Books go out of fashion. (A number of management books that are immensely popular for a couple of years or so, and then the library is stuck with them because nobody wants to borrow them) They get outdated (Microsoft Excel 2000 Bible, I am looking at you here.) They end up looking ragged because they’re too popular, or get bad treatment from the patrons – in which case a new copy will be acquired… if the funds are there and if it is deemed relevant.
For my personal library, there are those books I bought because I was bored, and which were fine to relieve boredom for half an hour or so. Or because they looked interesting, and as later turned out, they weren’t.
I have been party to quite a few of these collection management weeding arrangements. For the most parts, it is quite interesting. You end up with a lot of laughs – the book for Internet Sceptics from the 1990s, Men are from Mars, Women are from Venus – in a technical library, and the covers of almost every American management book from the 80s and 90s. (Was it mandatory to have a guy on the outside who looked too cheesy and slightly dubious?)
It always help to have criteria to make the decisions. When I did it at home, it was simple. Then the question was:
Do I want to read this again?
If the answer was yes, it went into the shelf. If it was no – it went into a bag for my sisters.
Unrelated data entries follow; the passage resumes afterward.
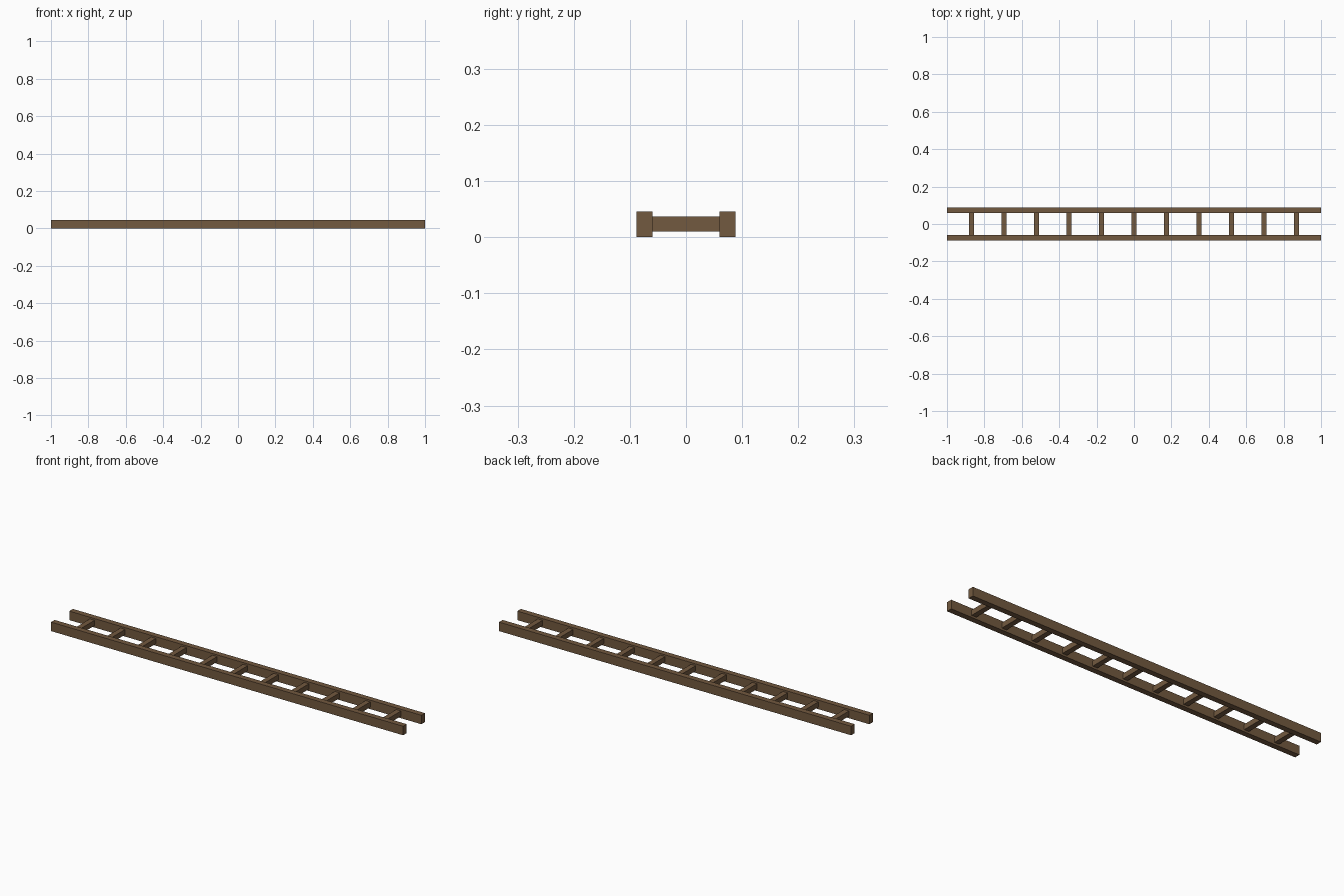
import bpy

if "Cube" in bpy.data.objects:
    bpy.data.objects.remove(bpy.data.objects["Cube"])

wood = bpy.data.materials.new("brown_wood")
wood.diffuse_color = (0.17, 0.10, 0.05, 1)
wood.use_nodes = True
wood.node_tree.nodes["Principled BSDF"].inputs["Base Color"].default_value = wood.diffuse_color

LENGTH = 2.0
OUTER, INNER = 0.0885, 0.0595   # rail faces in y
HEIGHT = 0.046
RUNG = 0.027
RUNGS, SPACING = 11, 0.174


def box(name, center, size):
    bpy.ops.mesh.primitive_cube_add(size=1, location=center)
    ob = bpy.context.object
    ob.name = name
    ob.scale = size
    bpy.ops.object.transform_apply(location=False, rotation=False, scale=True)
    ob.data.materials.append(wood)
    return ob


# Two long side rails
for side, name in ((-1, "front_rail"), (1, "back_rail")):
    box(name, (0, side * (OUTER + INNER) / 2, HEIGHT / 2),
        (LENGTH, OUTER - INNER, HEIGHT))

# Square rungs, set evenly between the rails
for i in range(RUNGS):
    x = (i - (RUNGS - 1) / 2) * SPACING
    box(f"rung_{i + 1}", (x, 0, HEIGHT / 2 + 0.0005), (RUNG, 2 * INNER, RUNG))
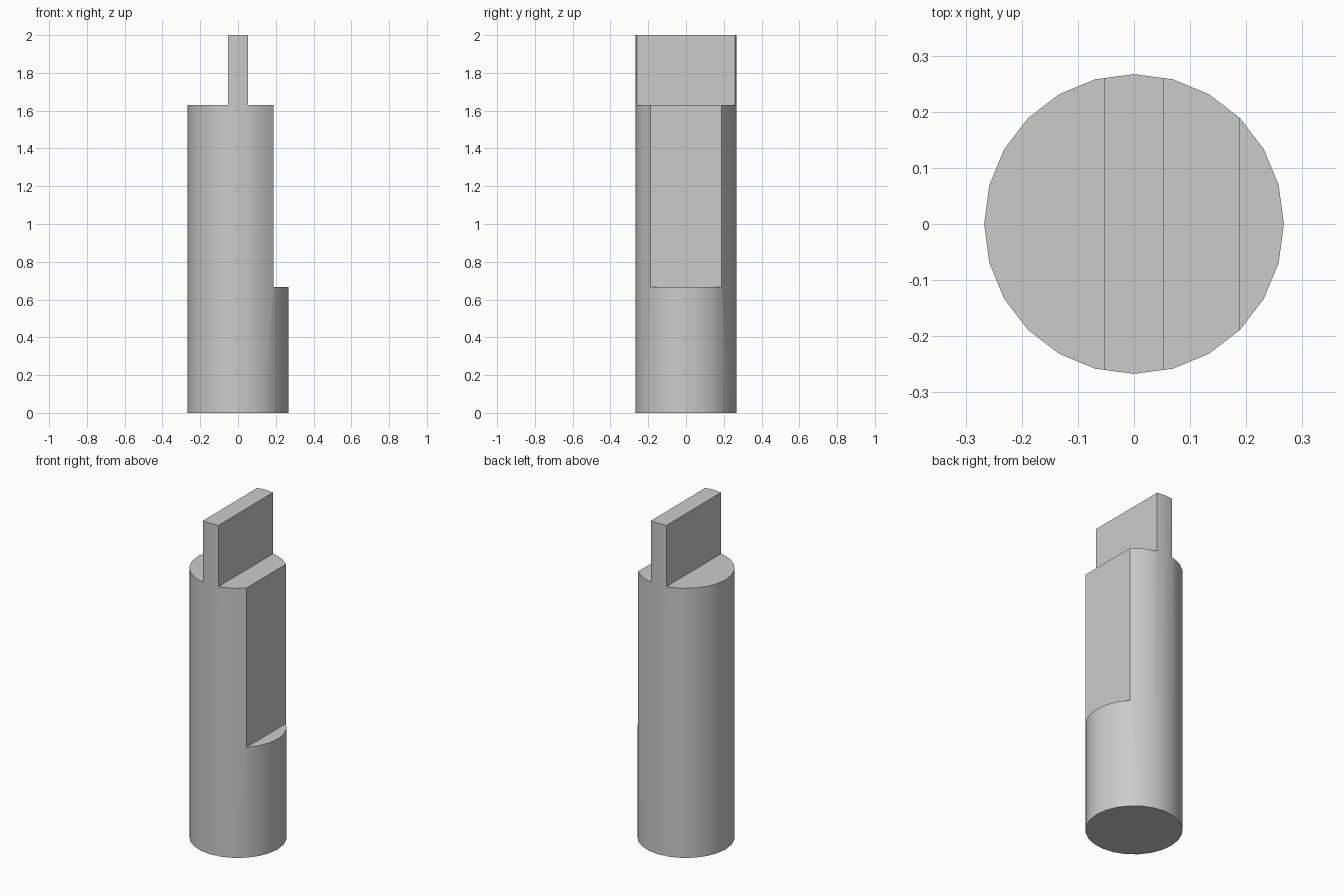
import bpy
import math

cube = bpy.data.objects.get("Cube")
if cube:
    bpy.data.objects.remove(cube, do_unlink=True)

RADIUS = 0.267
HEIGHT = 2.0
SHOULDER_Z = 1.63
FLAT_Z = 0.667
TANG_HALF = 0.0525
FLAT_X = RADIUS * math.cos(math.pi / 4) - 0.0005

# Single plain metal colour
metal = bpy.data.materials.new("grey metal")
metal.use_nodes = True
grey = (0.6, 0.6, 0.6, 1.0)
metal.diffuse_color = grey
metal.node_tree.nodes["Principled BSDF"].inputs["Base Color"].default_value = grey


def cut_box(target, x_range, z_range):
    """Remove a block that spans the full depth of the target."""
    x0, x1 = x_range
    z0, z1 = z_range
    bpy.ops.mesh.primitive_cube_add(size=1, location=((x0 + x1) / 2, 0, (z0 + z1) / 2))
    cutter = bpy.context.object
    cutter.name = "cutter"
    cutter.hide_render = True
    cutter.scale = (x1 - x0, 1, z1 - z0)
    cutter.data.materials.append(metal)
    bpy.context.view_layer.update()

    cut = target.modifiers.new("cut", 'BOOLEAN')
    cut.operation = 'DIFFERENCE'
    cut.solver = 'EXACT'
    cut.object = cutter
    bpy.ops.object.select_all(action='DESELECT')
    bpy.context.view_layer.objects.active = target
    target.select_set(True)
    bpy.ops.object.modifier_apply(modifier=cut.name)
    bpy.data.objects.remove(cutter, do_unlink=True)


# Round shaft, with a corner pointing along +x
bpy.ops.mesh.primitive_cylinder_add(vertices=24, radius=RADIUS, depth=HEIGHT,
                                    location=(0, 0, HEIGHT / 2))
shaft = bpy.context.object
shaft.name = "shaft_with_tang"
shaft.data.materials.append(metal)

# Shoulders either side of the top tang
for x_range in ((TANG_HALF, 0.5), (-0.5, -TANG_HALF)):
    cut_box(shaft, x_range, (SHOULDER_Z, HEIGHT + 0.5))

# Long flat on one side
cut_box(shaft, (FLAT_X, 0.5), (FLAT_Z, HEIGHT + 0.5))

# Smooth round side, sharp cut edges
bpy.ops.object.select_all(action='DESELECT')
bpy.context.view_layer.objects.active = shaft
shaft.select_set(True)
bpy.ops.object.shade_smooth_by_angle(angle=math.radians(30))
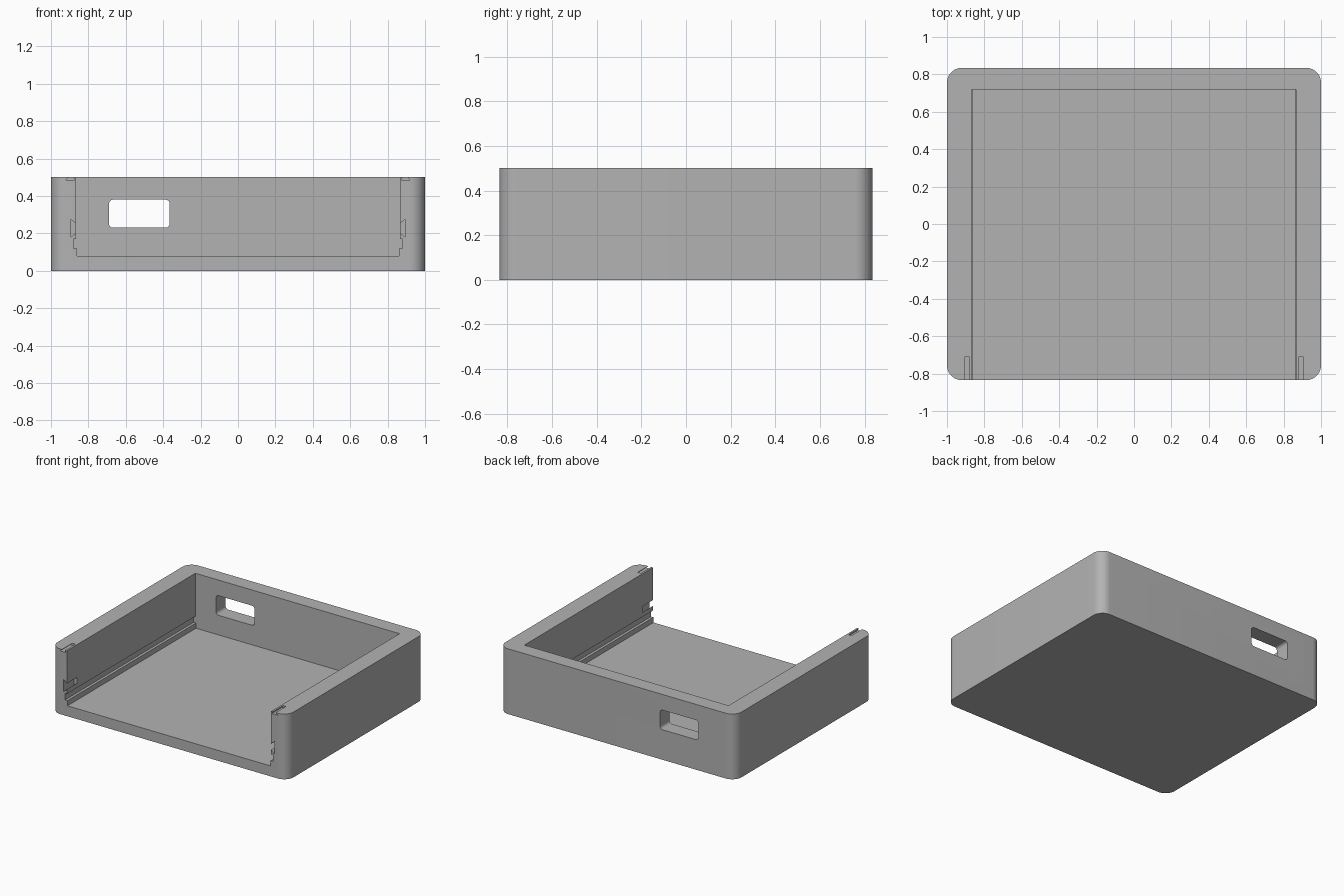
import bpy, bmesh, math

cube = bpy.data.objects.get("Cube")
if cube:
    bpy.data.objects.remove(cube, do_unlink=True)

WIDTH, DEPTH, HEIGHT = 2.0, 1.67, 0.5
FRONT, BACK = -DEPTH / 2, DEPTH / 2
INNER_BACK = 0.72
SLOT_END = -0.71

grey = bpy.data.materials.new("plain grey")
grey.use_nodes = True
colour = (0.45, 0.45, 0.45, 1)
grey.diffuse_color = colour
grey.node_tree.nodes["Principled BSDF"].inputs["Base Color"].default_value = colour


def finish(bm, name):
    bmesh.ops.recalc_face_normals(bm, faces=bm.faces)
    mesh = bpy.data.meshes.new(name)
    bm.to_mesh(mesh)
    bm.free()
    mesh.materials.append(grey)
    obj = bpy.data.objects.new(name, mesh)
    bpy.context.collection.objects.link(obj)
    return obj


def prism(name, profile, y0, y1):
    """Extrude an x-z profile from y0 to y1."""
    bm = bmesh.new()
    face = bm.faces.new([bm.verts.new((x, y0, z)) for x, z in profile])
    ext = bmesh.ops.extrude_face_region(bm, geom=[face])
    verts = [g for g in ext["geom"] if isinstance(g, bmesh.types.BMVert)]
    bmesh.ops.translate(bm, verts=verts, vec=(0, y1 - y0, 0))
    return finish(bm, name)


def rounded_box(name, low, high, axis, radius, segments):
    """Box whose edges along one axis are rounded."""
    bm = bmesh.new()
    bmesh.ops.create_cube(bm, size=1)
    for v in bm.verts:
        v.co = [low[i] if v.co[i] < 0 else high[i] for i in range(3)]
    edges = [e for e in bm.edges
             if abs((e.verts[0].co - e.verts[1].co).normalized()[axis]) > 0.9]
    bmesh.ops.bevel(bm, geom=edges, offset=radius, segments=segments,
                    profile=0.5, affect='EDGES')
    return finish(bm, name)


def cut(target, cutter):
    cutter.hide_render = True
    mod = target.modifiers.new("cut", 'BOOLEAN')
    mod.operation, mod.solver, mod.object = 'DIFFERENCE', 'EXACT', cutter
    bpy.context.view_layer.objects.active = target
    bpy.ops.object.modifier_apply(modifier=mod.name)
    bpy.data.objects.remove(cutter, do_unlink=True)


# Solid body with rounded upright corners
tray = rounded_box("open_front_tray", (-WIDTH / 2, FRONT, 0),
                   (WIDTH / 2, BACK, HEIGHT), 2, 0.08, 12)

# Cavity open at the front and top, with a long groove in each side wall
half = [(0.86, 0.08), (0.86, 0.12), (0.88, 0.12), (0.88, 0.17),
        (0.865, 0.17), (0.865, HEIGHT + 0.1)]
cavity = half + [(-x, z) for x, z in reversed(half)]
cut(tray, prism("cavity_cutter", cavity, FRONT - 0.1, INNER_BACK))

# Short dovetail slots at the front ends of the side walls
side_slot = [(0.84, 0.25), (0.865, 0.25), (0.892, 0.275),
             (0.892, 0.18), (0.865, 0.205), (0.84, 0.205)]
top_slot = [(0.88, HEIGHT + 0.05), (0.88, HEIGHT), (0.872, 0.484),
            (0.922, 0.484), (0.905, HEIGHT), (0.905, HEIGHT + 0.05)]
for side in (-1, 1):
    for slot in (side_slot, top_slot):
        profile = [(side * x, z) for x, z in slot]
        cut(tray, prism("slot_cutter", profile, FRONT - 0.1, SLOT_END))

# Rounded port opening through the back wall
cut(tray, rounded_box("port_cutter", (-0.69, 0.6, 0.23),
                      (-0.365, BACK + 0.1, 0.38), 1, 0.022, 5))

# Smooth only the rounded corners
for o in bpy.context.selected_objects:
    o.select_set(False)
tray.select_set(True)
bpy.context.view_layer.objects.active = tray
bpy.ops.object.shade_smooth_by_angle(angle=math.radians(30))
At work, it gets more complicated. One usual factor is how many times an item has been checked out. Or the age and edition of the book. However, due to the nature of some scientific fields of study, old is still as good, or better than new. And there is also a number of other factors that must be considered.
It isn’t an easy process – you don’t want to take too much out of the collection, yet at the same time – it has to happen.
Thankfully, I’m almost done with the process for this year now.
A year until next time.